Harris - Intestinal Immunology Laboratory
Harris group L-R: Ms Roxanne Chatzis, Dr Tiffany Bouchery, Mr Solomon Silverstein (2019 Honours student), Professor Nicola Harris, Dr Mati Moyat, Ms Carmel Daunt, Dr Gillian Coakley
Professor Nicola Harris's main areas of research include type two immune responses with a particular focus on understanding their role in immune protection, physiology and wound repair/tissue regeneration both in health and following intestinal helminth infection. She is interested in three main questions:
- What are the mediators of protection against intestinal helminths? With approximately a third of the world's population infected with helminths (including endemic infection rates in Papa New Guinea and Australian aboriginal populations) the need for effective vaccines against these insidious parasites is clear. In building on our work on protective immunity we hope to aid in vaccine development.

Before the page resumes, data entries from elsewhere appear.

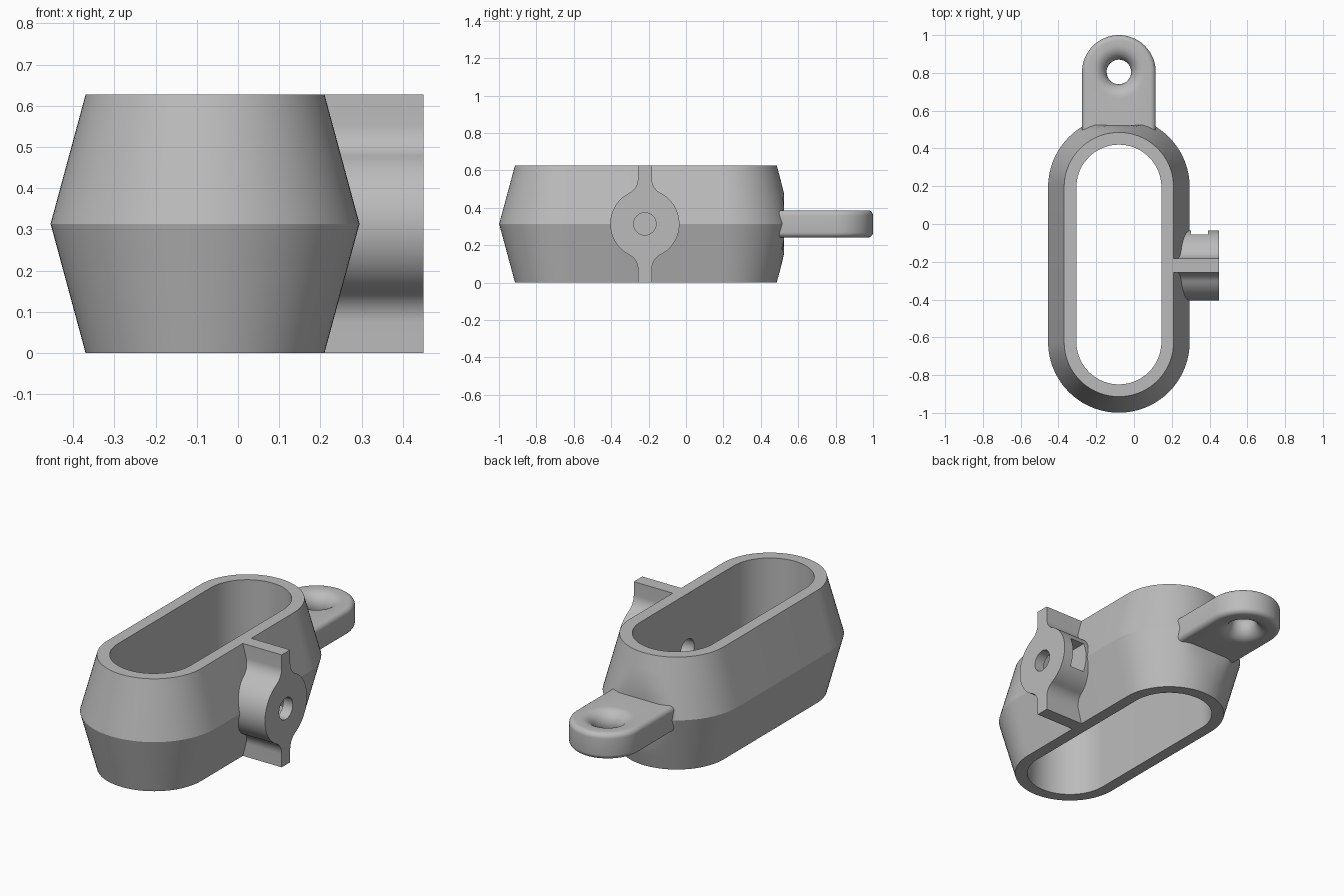
import bpy, bmesh
from math import pi, sin, cos, sqrt, atan2, radians

if "Cube" in bpy.data.objects:
    bpy.data.objects.remove(bpy.data.objects["Cube"], do_unlink=True)

CX = -0.08                      # centre line of the sleeve
Y0, Y1 = -0.624, 0.195          # centres of its round ends
HEIGHT, MID = 0.627, 0.3135
BOSS_Y = -0.22

grey = bpy.data.materials.new("plain grey")
grey.use_nodes = True
grey.diffuse_color = (0.5, 0.5, 0.5, 1)
grey.node_tree.nodes["Principled BSDF"].inputs["Base Color"].default_value = (0.5, 0.5, 0.5, 1)


def loft(name, rings, closed=False):
    """Skin a list of equal-length rings; loop them round or cap both ends."""
    bm = bmesh.new()
    rows = [[bm.verts.new(p) for p in ring] for ring in rings]
    n = len(rows[0])
    pairs = list(zip(rows, rows[1:])) + ([(rows[-1], rows[0])] if closed else [])
    for a, b in pairs:
        for i in range(n):
            j = (i + 1) % n
            bm.faces.new((a[i], a[j], b[j], b[i]))
    if not closed:
        bm.faces.new(rows[0])
        bm.faces.new(rows[-1])
    bmesh.ops.recalc_face_normals(bm, faces=bm.faces)
    mesh = bpy.data.meshes.new(name)
    bm.to_mesh(mesh)
    bm.free()
    mesh.materials.append(grey)
    ob = bpy.data.objects.new(name, mesh)
    bpy.context.collection.objects.link(ob)
    return ob


def smooth(ob):
    bpy.ops.object.select_all(action='DESELECT')
    ob.select_set(True)
    bpy.context.view_layer.objects.active = ob
    bpy.ops.object.shade_smooth_by_angle(angle=radians(25))


def cut(ob, cutter):
    m = ob.modifiers.new("cut " + cutter.name, 'BOOLEAN')
    m.operation, m.solver, m.object = 'DIFFERENCE', 'EXACT', cutter
    bpy.context.view_layer.objects.active = ob
    bpy.ops.object.select_all(action='DESELECT')
    ob.select_set(True)
    bpy.ops.object.modifier_apply(modifier=m.name)


def stadium(r, z, seg=36):
    """Long oval ring, flattened slightly at the rear."""
    pts = []
    for yc, start in ((Y1, 0), (Y0, pi)):
        for i in range(seg + 1):
            a = start + pi * i / seg
            pts.append((CX + r * cos(a), min(yc + r * sin(a), 0.525), z))
    return pts


# Sleeve: waisted outside, straight bore
rings = [stadium(0.225, 0)]
for t in (0, 0.25, 0.5, 0.75, 1, 0.75, 0.5, 0.25, 0):
    z = MID * t if len(rings) <= 5 else HEIGHT - MID * t
    rings.append(stadium(0.29 + 0.085 * t, z))
rings.append(stadium(0.225, HEIGHT))
sleeve = loft("sleeve", rings, closed=True)

# Side boss: disc blending through concave fillets into a narrow full-height rib
R, RIB, H = 0.185, 0.0375, 0.24
F = (RIB**2 + H**2 - R**2) / (2 * (R - RIB))
lean = atan2(H, RIB + F)
quarter = [(R * cos(lean * i / 14), R * sin(lean * i / 14)) for i in range(15)]
for i in range(1, 13):
    a = pi + lean * (1 - i / 12)
    quarter.append((RIB + F + F * cos(a), H + F * sin(a)))
quarter.append((RIB, MID))
half = quarter + [(-y, z) for y, z in reversed(quarter)]
outline = half + [(-y, -z) for y, z in half if abs(z) > 1e-6]
boss = loft("side_boss", [[(x, BOSS_Y + y, MID + z) for y, z in outline] for x in (0.21, 0.45)])

# Cutters: screw hole through boss and wall, and the nut slot opening to the rear
hole = loft("hole_cutter", [[(x, BOSS_Y + 0.06 * cos(2 * pi * i / 32), MID + 0.06 * sin(2 * pi * i / 32))
                             for i in range(32)] for x in (0.05, 0.55)])
slot = loft("slot_cutter", [[(x, BOSS_Y + y, MID + z) for y, z in
                             ((0.3, -0.085), (0.3, 0.085), (-0.05, 0.085), (-0.1, 0), (-0.05, -0.085))]
                            for x in (0.302, 0.392)])
cut(sleeve, hole)
cut(boss, hole)
cut(boss, slot)
for c in (hole, slot):
    bpy.data.objects.remove(c, do_unlink=True)

# Rear lug: rounded tab with soft edges and a flared eyelet
W, LY, BASE, T, FIL, EYE = 0.195, 0.805, 0.45, 0.073, 0.028, 0.065


def tab_outline(d, z):
    w, back = W - d, BASE - LY
    pts = [(w * cos(pi * i / 36), w * sin(pi * i / 36)) for i in range(37)]
    pts += [(-w, back * i / 8) for i in range(1, 9)]
    pts += [(-w + 2 * w * i / 10, back) for i in range(1, 11)]
    pts += [(w, back * (8 - i) / 8) for i in range(1, 8)]
    return [(CX + x, LY + y, MID + z) for x, y in pts]


def eye_ring(r, z):
    ring = []
    for x, y, _ in tab_outline(0, 0):
        a = atan2(y - LY, x - CX)
        ring.append((CX + r * cos(a), LY + r * sin(a), MID + z))
    return ring


edge = [(FIL * (1 - cos(pi / 2 * i / 6)), T - FIL * (1 - sin(pi / 2 * i / 6))) for i in range(7)]
rings = [tab_outline(d, -z) for d, z in reversed(edge)] + [tab_outline(d, z) for d, z in edge]
for i in range(17):
    a = pi / 2 - pi * i / 16
    rings.append(eye_ring(EYE + T * (1 - cos(a)), T * sin(a)))
lug = loft("rear_lug", rings, closed=True)

for ob in (sleeve, boss, lug):
    smooth(ob)
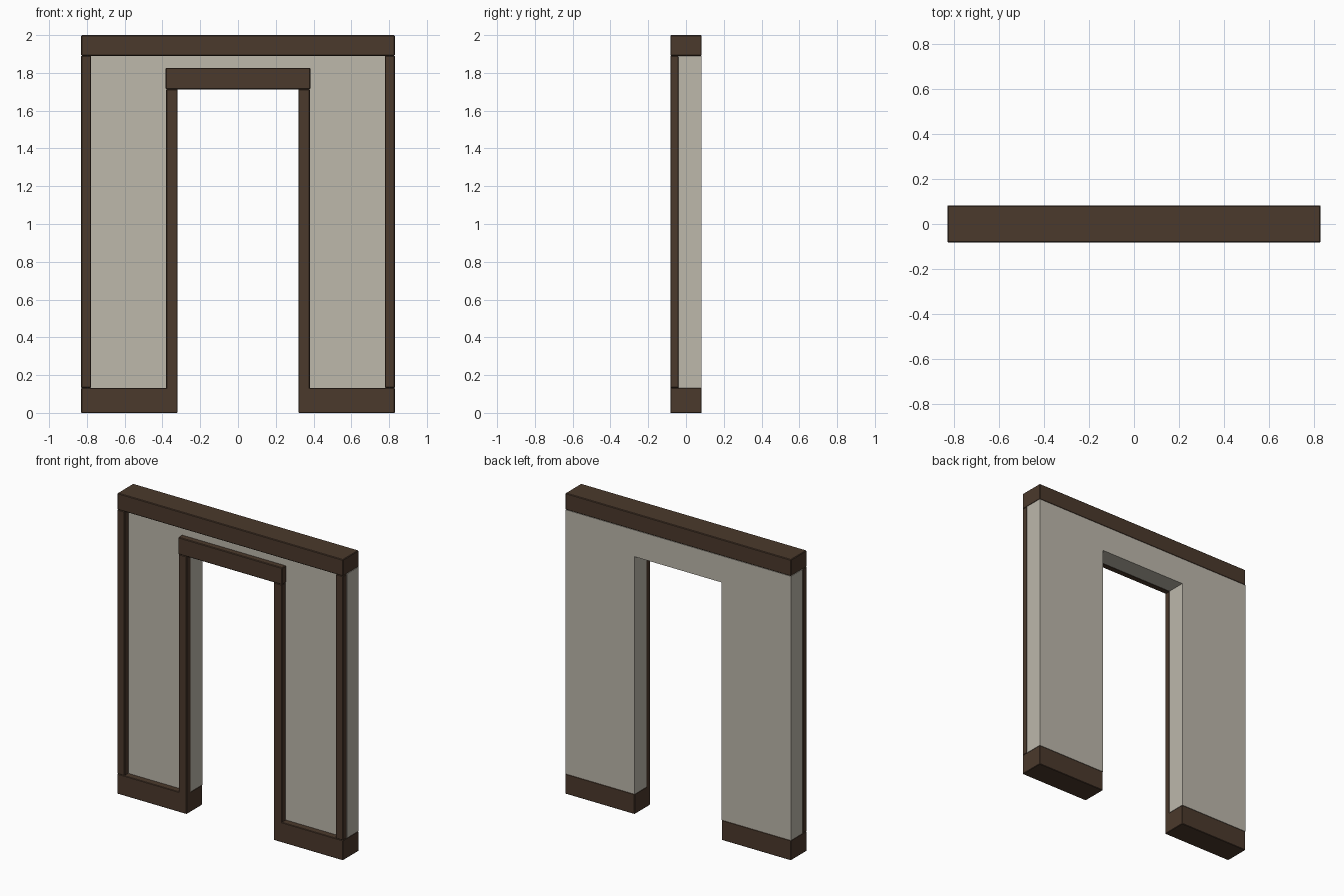
import bpy, bmesh
from mathutils import Vector

if "Cube" in bpy.data.objects:
    bpy.data.objects.remove(bpy.data.objects["Cube"])

HX, HY = 0.83, 0.083          # outer half width and half depth
FY = -0.04                    # plane between front timber and plaster
OX, PX = 0.32, 0.38           # doorway half width, outer side of door post
SOLE, LINTEL, TOP = 0.133, 1.713, 1.89


def material(name, col):
    m = bpy.data.materials.new(name)
    m.diffuse_color = (*col, 1)
    m.use_nodes = True
    m.node_tree.nodes["Principled BSDF"].inputs["Base Color"].default_value = m.diffuse_color
    return m


wood = material("dark timber", (0.070, 0.041, 0.025))
plaster = material("pale plaster", (0.51, 0.48, 0.41))


def finish(name, bm, mat, bevel=0.0):
    bmesh.ops.recalc_face_normals(bm, faces=bm.faces)
    me = bpy.data.meshes.new(name)
    bm.to_mesh(me)
    bm.free()
    me.materials.append(mat)
    ob = bpy.data.objects.new(name, me)
    bpy.context.collection.objects.link(ob)
    if bevel:
        b = ob.modifiers.new("worn edges", "BEVEL")
        b.width, b.segments = bevel, 1
    return ob


def box_mesh(lo, hi):
    bm = bmesh.new()
    bmesh.ops.create_cube(bm, size=1)
    for v in bm.verts:
        v.co = Vector([hi[i] if v.co[i] > 0 else lo[i] for i in range(3)])
    return bm


# plaster wall: doorway-shaped profile with depth
bm = bmesh.new()
pts = [(-HX, SOLE), (-OX, SOLE), (-OX, LINTEL), (OX, LINTEL),
       (OX, SOLE), (HX, SOLE), (HX, TOP), (-HX, TOP)]
face = bm.faces.new([bm.verts.new((x, FY, z)) for x, z in pts])
ext = bmesh.ops.extrude_face_region(bm, geom=[face], use_keep_orig=True)
bmesh.ops.translate(bm, vec=(0, HY - FY, 0),
                    verts=[g for g in ext["geom"] if isinstance(g, bmesh.types.BMVert)])
finish("plaster_wall", bm, plaster)

# top beam and door lintel
finish("top_beam", box_mesh((-HX, -HY, TOP), (HX, HY, 2.0)), wood, 0.004)
finish("door_lintel", box_mesh((-PX - 0.003, -HY, LINTEL), (PX + 0.003, FY, 1.826)), wood, 0.004)

for side, s in (("left", -1), ("right", 1)):
    # outer post
    xs = sorted((s * HX, s * 0.777))
    finish(side + "_outer_post", box_mesh((xs[0], -HY, SOLE), (xs[1], FY, TOP)), wood, 0.003)

    # sole beam with the door post rising from its front inner corner
    xs = sorted((s * HX, s * OX))
    bm = box_mesh((xs[0], -HY, 0), (xs[1], HY, SOLE))
    for co, no in (((s * PX, 0, 0), (1, 0, 0)), ((0, FY, 0), (0, 1, 0))):
        bmesh.ops.bisect_plane(bm, geom=bm.verts[:] + bm.edges[:] + bm.faces[:],
                               plane_co=co, plane_no=no)
    bm.normal_update()
    corner = [f for f in bm.faces if f.normal.z > 0.9
              and abs(f.calc_center_median().x) < PX and f.calc_center_median().y < FY]
    ext = bmesh.ops.extrude_face_region(bm, geom=corner)
    bmesh.ops.translate(bm, vec=(0, 0, LINTEL - SOLE),
                        verts=[g for g in ext["geom"] if isinstance(g, bmesh.types.BMVert)])
    bmesh.ops.dissolve_limit(bm, angle_limit=0.02, verts=bm.verts[:], edges=bm.edges[:])
    finish(side + "_sole_and_door_post", bm, wood, 0.003)
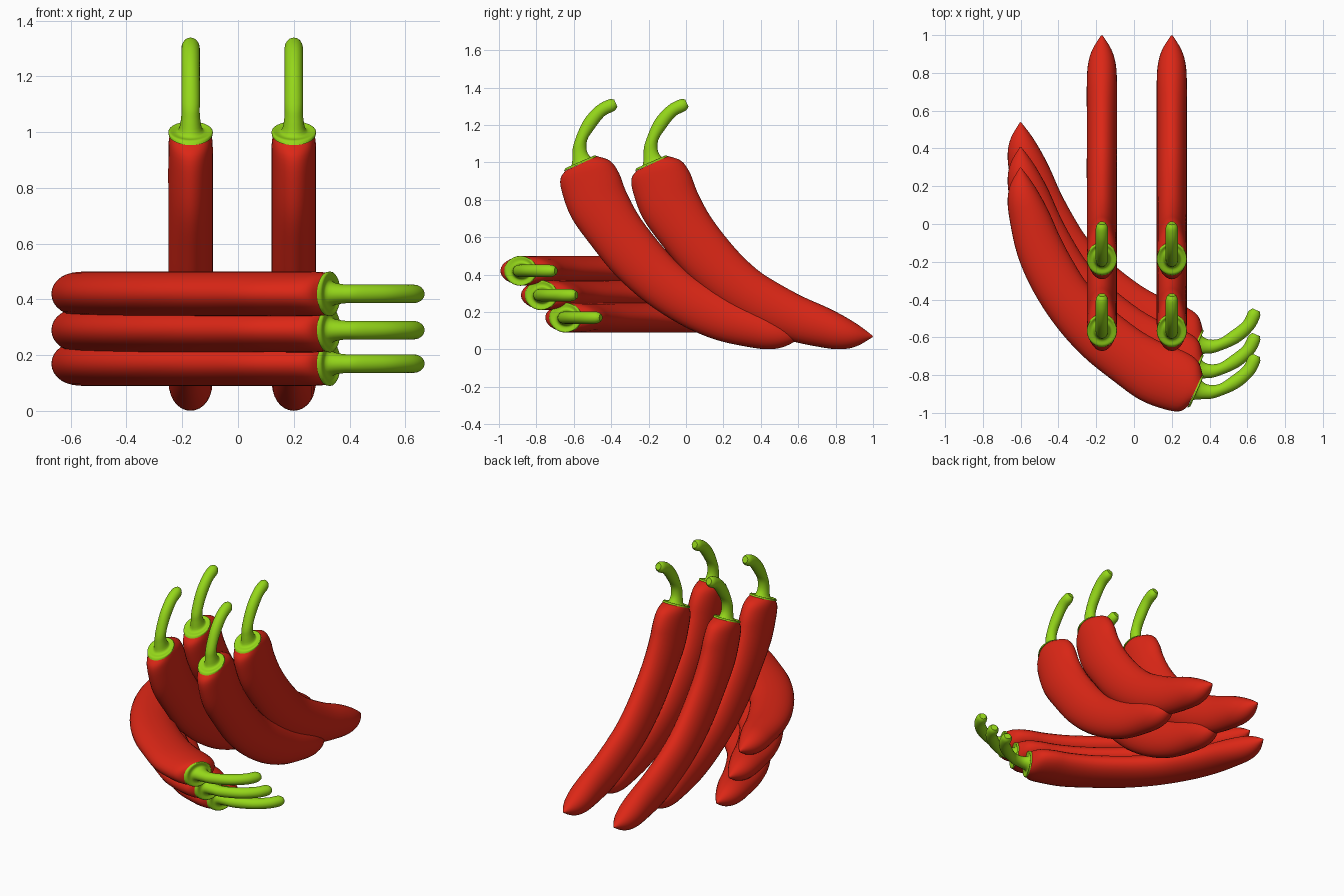
import bpy, bmesh, math
from mathutils import Vector

if "Cube" in bpy.data.objects:
    bpy.data.objects.remove(bpy.data.objects["Cube"])


def material(name, color):
    m = bpy.data.materials.new(name)
    m.diffuse_color = color
    m.use_nodes = True
    m.node_tree.nodes["Principled BSDF"].inputs["Base Color"].default_value = m.diffuse_color
    return m


RED = material("pepper_red", (0.72, 0.02, 0.008, 1))
GREEN = material("stem_green", (0.30, 0.68, 0.01, 1))

# Side profile sections: outer edge y,z / inner edge y,z / half width in x
BODY = [
    (-.645, .955, -.475, 1.033, .074), (-.672, .91, -.405, 1.008, .079),
    (-.660, .83, -.357, .940, .08), (-.61, .70, -.32, .843, .08),
    (-.51, .56, -.245, .704, .08), (-.38, .40, -.117, .54, .08),
    (-.22, .256, 0, .427, .08), (-.03, .133, .11, .355, .08),
    (.155, .053, .245, .282, .08), (.34, .012, .38, .222, .08),
    (.45, .001, .475, .172, .074), (.535, .018, .55, .125, .051),
    (.618, .066, .619, .072, .004)]
STEM = [
    (-.652, .953, -.476, 1.032, .079), (-.643, .970, -.488, 1.038, .077),
    (-.612, .984, -.505, 1.025, .046), (-.607, 1.04, -.530, 1.06, .034),
    (-.60, 1.10, -.528, 1.12, .033), (-.55, 1.22, -.49, 1.18, .033),
    (-.48, 1.30, -.437, 1.247, .033), (-.415, 1.336, -.384, 1.275, .032),
    (-.384, 1.336, -.367, 1.298, .019)]


def smooth_sections(keys, steps):
    """Catmull-Rom interpolation between the key sections."""
    out = []
    for i in range(len(keys) - 1):
        p0, p1 = keys[max(i - 1, 0)], keys[i]
        p2, p3 = keys[i + 1], keys[min(i + 2, len(keys) - 1)]
        for s in range(steps):
            t = s / steps
            out.append([b + .5 * t * (c - a + t * (2*a - 5*b + 4*c - d + t * (3*(b - c) + d - a)))
                        for a, b, c, d in zip(p0, p1, p2, p3)])
    return out + [keys[-1]]


def loft(name, keys, mat, sides=28, steps=4):
    bm = bmesh.new()
    rings = []
    for ay, az, by, bz, w in smooth_sections(keys, steps):
        a, b = Vector((0, ay, az)), Vector((0, by, bz))
        mid, half = (a + b) / 2, (b - a) / 2
        rings.append([bm.verts.new(mid + half * math.cos(u) + Vector((w * math.sin(u), 0, 0)))
                      for u in (math.tau * k / sides for k in range(sides))])
    for r, q in zip(rings, rings[1:]):
        for k in range(sides):
            j = (k + 1) % sides
            bm.faces.new((r[k], r[j], q[j], q[k]))
    bm.faces.new(rings[0])
    bm.faces.new(rings[-1])
    bmesh.ops.recalc_face_normals(bm, faces=bm.faces)
    me = bpy.data.meshes.new(name)
    bm.to_mesh(me)
    bm.free()
    me.materials.append(mat)
    me.shade_smooth()
    me.set_sharp_from_angle(angle=math.radians(50))
    return me


body_mesh = loft("pepper_body", BODY, RED)
stem_mesh = loft("pepper_stem", STEM, GREEN)


def pepper(name, loc, rot=(0, 0, 0)):
    for part, me in (("body", body_mesh), ("stem", stem_mesh)):
        ob = bpy.data.objects.new(f"{name}_{part}", me)
        ob.location, ob.rotation_euler = loc, rot
        bpy.context.collection.objects.link(ob)


# Four leaning peppers, two rows of two
for x in (-.17, .20):
    for y in (0, .38):
        pepper("standing_pepper", (x, y, 0))

# Three peppers stacked on their sides
for y, z in ((-.32, .42), (-.21, .29), (-.08, .17)):
    pepper("lying_pepper", (-.67, y, z), (0, math.pi / 2, 0))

- How does type 2 immunity promote tissue repair? Strikingly, our past work showed that the mechanisms providing protection against helminths also promote improved tissue repair. This response is essential to ensure the host survives the migration of these large multicellular parasites through tissues. However understanding the mechanisms involved also provides a unique opportunity to develop novel therapies for accelerating tissue repair following injury and thus will be immediately applicable to the clinic.
- Do alterations to intestinal microbiota following helminth infection alter host health? The microbiota plays a key role in regulating health. Our recent findings that helminth infection modulates the microbiota leading to reduced allergy and obesity provides an unprecedented opportunity to discover novel pro-biotics for use in the treatment of these diseases.
Research project: Type 2 immunity: a regulator of physiology, tissue repair and metabolism. NHMRC funded 2018-2022
Research Projects for Students
- Investigating immunity during “trickle” infection by helminth parasites
- Investigating the contribution of a newly identified myeloid cell gene - resistin-like gamma (mRetnlg) - during host immune responses.
- Targeting the blood feeding pathway of the hookworm parasites
- The role of the microbiota in the protection against re-infection with intestinal parasitic worms.